* _Entries taken from a collection_
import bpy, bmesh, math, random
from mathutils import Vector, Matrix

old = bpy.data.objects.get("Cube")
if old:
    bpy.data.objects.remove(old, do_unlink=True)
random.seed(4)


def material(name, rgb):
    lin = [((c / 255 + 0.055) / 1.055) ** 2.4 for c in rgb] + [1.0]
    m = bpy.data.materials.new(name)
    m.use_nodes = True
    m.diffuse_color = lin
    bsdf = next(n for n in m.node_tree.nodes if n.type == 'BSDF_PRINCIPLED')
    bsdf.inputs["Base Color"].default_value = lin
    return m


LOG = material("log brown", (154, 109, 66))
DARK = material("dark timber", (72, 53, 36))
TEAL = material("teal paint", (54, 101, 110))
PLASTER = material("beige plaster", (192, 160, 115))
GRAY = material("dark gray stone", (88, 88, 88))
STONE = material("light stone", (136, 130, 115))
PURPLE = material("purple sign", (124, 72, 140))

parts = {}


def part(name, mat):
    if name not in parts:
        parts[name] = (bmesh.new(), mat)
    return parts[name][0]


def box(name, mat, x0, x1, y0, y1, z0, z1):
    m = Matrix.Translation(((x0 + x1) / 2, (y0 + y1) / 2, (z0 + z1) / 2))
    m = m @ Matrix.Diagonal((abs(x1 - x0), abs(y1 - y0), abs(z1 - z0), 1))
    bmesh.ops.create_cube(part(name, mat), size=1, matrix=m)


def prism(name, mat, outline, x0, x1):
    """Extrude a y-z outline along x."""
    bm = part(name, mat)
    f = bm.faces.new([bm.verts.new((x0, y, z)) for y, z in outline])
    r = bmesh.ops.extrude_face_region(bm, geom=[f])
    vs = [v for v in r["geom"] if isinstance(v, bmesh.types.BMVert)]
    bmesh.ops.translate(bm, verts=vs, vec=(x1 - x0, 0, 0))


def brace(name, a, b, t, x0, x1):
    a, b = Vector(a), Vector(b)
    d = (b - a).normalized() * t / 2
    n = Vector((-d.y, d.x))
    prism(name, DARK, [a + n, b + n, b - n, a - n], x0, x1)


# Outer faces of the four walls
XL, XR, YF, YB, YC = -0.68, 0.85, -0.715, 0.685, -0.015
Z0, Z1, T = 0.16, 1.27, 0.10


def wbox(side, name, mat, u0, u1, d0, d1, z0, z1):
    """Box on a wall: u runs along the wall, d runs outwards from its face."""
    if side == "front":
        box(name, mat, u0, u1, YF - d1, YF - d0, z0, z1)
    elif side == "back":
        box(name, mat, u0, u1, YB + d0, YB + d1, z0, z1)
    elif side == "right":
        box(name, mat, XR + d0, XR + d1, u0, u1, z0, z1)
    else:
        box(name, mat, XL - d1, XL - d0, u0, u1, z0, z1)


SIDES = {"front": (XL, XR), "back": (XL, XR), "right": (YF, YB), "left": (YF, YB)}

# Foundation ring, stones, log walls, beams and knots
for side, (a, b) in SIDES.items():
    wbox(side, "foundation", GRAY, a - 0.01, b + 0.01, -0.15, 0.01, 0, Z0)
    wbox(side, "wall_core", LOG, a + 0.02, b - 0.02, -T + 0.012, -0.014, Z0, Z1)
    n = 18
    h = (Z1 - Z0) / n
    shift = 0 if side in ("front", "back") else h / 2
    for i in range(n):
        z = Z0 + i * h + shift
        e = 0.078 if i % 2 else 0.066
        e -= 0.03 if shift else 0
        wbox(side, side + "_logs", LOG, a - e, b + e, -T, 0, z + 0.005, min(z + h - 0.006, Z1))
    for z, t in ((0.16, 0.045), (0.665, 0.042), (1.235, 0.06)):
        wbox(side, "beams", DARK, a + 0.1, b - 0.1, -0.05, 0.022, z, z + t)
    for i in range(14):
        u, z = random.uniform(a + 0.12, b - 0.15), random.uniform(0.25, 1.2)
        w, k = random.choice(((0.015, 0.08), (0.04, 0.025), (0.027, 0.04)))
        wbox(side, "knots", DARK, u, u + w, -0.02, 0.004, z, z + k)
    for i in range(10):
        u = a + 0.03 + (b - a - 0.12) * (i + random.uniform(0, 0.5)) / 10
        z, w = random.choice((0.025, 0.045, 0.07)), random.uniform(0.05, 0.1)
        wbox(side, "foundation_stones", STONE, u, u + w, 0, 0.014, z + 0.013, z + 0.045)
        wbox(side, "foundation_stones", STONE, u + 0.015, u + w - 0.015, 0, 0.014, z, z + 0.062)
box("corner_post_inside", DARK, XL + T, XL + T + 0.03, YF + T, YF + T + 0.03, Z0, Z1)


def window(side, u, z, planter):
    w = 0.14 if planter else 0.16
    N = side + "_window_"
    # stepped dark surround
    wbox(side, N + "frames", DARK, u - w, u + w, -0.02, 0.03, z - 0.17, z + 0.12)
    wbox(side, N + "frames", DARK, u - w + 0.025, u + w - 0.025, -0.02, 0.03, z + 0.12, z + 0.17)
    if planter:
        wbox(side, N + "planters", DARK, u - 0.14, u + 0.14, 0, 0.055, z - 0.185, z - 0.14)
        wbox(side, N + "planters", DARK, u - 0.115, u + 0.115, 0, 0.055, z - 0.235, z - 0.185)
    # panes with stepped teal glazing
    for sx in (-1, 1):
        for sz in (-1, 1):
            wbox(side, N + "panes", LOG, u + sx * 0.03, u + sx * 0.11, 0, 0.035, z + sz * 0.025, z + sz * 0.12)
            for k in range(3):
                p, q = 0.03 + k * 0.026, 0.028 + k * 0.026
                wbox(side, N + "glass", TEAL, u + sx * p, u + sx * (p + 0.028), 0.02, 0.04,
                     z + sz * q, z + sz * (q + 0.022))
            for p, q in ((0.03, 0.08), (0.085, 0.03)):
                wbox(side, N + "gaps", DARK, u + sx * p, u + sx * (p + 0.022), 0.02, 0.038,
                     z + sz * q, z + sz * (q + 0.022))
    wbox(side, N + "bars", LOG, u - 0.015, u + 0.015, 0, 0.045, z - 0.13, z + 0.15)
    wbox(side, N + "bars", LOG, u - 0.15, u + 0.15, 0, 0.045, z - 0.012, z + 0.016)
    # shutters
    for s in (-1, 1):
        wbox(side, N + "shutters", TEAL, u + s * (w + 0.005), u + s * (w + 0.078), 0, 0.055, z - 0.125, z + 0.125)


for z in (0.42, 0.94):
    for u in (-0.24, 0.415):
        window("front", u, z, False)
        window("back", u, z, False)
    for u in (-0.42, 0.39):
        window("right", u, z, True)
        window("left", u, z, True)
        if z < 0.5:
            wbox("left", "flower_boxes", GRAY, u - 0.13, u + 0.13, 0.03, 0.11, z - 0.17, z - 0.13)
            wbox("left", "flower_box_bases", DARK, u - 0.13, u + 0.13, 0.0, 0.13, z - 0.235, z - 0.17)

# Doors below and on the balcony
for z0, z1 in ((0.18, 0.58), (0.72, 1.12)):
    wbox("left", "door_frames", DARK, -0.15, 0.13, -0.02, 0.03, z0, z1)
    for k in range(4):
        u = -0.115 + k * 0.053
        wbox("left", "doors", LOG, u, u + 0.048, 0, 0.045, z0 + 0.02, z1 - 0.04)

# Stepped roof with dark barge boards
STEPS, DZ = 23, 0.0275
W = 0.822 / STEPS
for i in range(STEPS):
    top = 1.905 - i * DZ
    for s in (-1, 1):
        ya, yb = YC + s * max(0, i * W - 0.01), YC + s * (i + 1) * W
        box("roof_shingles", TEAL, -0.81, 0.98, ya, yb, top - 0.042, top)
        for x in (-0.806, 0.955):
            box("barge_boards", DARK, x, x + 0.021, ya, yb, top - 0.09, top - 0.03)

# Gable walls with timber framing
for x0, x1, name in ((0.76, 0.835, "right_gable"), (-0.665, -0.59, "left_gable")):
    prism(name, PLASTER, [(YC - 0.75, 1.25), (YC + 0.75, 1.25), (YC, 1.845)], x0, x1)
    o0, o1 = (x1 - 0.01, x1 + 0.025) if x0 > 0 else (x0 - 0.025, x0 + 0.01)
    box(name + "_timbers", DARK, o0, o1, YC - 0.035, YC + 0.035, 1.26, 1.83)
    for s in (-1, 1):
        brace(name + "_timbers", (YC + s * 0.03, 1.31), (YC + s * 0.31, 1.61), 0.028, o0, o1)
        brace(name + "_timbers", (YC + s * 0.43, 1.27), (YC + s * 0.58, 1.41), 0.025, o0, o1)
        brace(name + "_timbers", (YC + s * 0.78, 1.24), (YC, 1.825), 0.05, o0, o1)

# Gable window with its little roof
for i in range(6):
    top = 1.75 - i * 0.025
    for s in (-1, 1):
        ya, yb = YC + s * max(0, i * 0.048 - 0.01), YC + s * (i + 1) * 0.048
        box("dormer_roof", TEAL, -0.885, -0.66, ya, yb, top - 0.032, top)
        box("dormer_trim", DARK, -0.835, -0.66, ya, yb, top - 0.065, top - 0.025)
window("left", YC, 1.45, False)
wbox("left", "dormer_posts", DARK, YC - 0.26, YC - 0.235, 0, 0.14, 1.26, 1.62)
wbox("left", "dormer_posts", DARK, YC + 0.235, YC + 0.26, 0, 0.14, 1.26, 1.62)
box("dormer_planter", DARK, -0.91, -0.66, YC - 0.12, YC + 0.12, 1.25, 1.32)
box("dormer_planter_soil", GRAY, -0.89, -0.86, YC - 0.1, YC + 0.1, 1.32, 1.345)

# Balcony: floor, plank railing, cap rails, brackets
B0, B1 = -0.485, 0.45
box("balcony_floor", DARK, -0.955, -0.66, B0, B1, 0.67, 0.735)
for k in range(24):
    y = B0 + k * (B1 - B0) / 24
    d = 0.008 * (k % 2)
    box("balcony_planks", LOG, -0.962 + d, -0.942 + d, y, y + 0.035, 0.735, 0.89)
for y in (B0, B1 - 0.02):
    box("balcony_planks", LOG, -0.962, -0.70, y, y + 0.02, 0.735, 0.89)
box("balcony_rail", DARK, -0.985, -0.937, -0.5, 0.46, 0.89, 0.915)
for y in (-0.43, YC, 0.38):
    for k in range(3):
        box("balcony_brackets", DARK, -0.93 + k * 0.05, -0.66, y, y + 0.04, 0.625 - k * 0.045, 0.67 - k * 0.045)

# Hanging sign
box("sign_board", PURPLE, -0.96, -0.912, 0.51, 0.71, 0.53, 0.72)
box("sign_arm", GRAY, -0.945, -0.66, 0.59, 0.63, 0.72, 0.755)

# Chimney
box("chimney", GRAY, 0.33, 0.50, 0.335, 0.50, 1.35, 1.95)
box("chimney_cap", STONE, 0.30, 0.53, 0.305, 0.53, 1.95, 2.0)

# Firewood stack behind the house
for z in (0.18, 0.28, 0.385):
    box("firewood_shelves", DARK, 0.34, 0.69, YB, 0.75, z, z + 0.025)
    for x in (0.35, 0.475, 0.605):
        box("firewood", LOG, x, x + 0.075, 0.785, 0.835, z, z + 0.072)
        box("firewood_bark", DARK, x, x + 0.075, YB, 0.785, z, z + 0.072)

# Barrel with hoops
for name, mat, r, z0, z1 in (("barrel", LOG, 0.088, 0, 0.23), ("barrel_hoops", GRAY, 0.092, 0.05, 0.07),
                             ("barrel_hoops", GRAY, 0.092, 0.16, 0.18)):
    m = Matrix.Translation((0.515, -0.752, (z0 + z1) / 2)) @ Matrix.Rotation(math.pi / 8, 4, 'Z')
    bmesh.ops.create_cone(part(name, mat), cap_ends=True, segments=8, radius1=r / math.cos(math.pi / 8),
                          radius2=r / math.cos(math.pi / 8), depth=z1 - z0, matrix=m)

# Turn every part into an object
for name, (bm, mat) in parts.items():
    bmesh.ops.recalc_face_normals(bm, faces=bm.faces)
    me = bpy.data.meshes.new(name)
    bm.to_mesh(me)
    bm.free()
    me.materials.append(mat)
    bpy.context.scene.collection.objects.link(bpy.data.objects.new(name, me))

* _Task goal_
When you reach the line that contains "m.diffuse_color = lin", stop; that line and every line before it, from the very first line of the data, should be restated word for word.

* _Written response_
import bpy, bmesh, math, random
from mathutils import Vector, Matrix

old = bpy.data.objects.get("Cube")
if old:
    bpy.data.objects.remove(old, do_unlink=True)
random.seed(4)


def material(name, rgb):
    lin = [((c / 255 + 0.055) / 1.055) ** 2.4 for c in rgb] + [1.0]
    m = bpy.data.materials.new(name)
    m.use_nodes = True
    m.diffuse_color = lin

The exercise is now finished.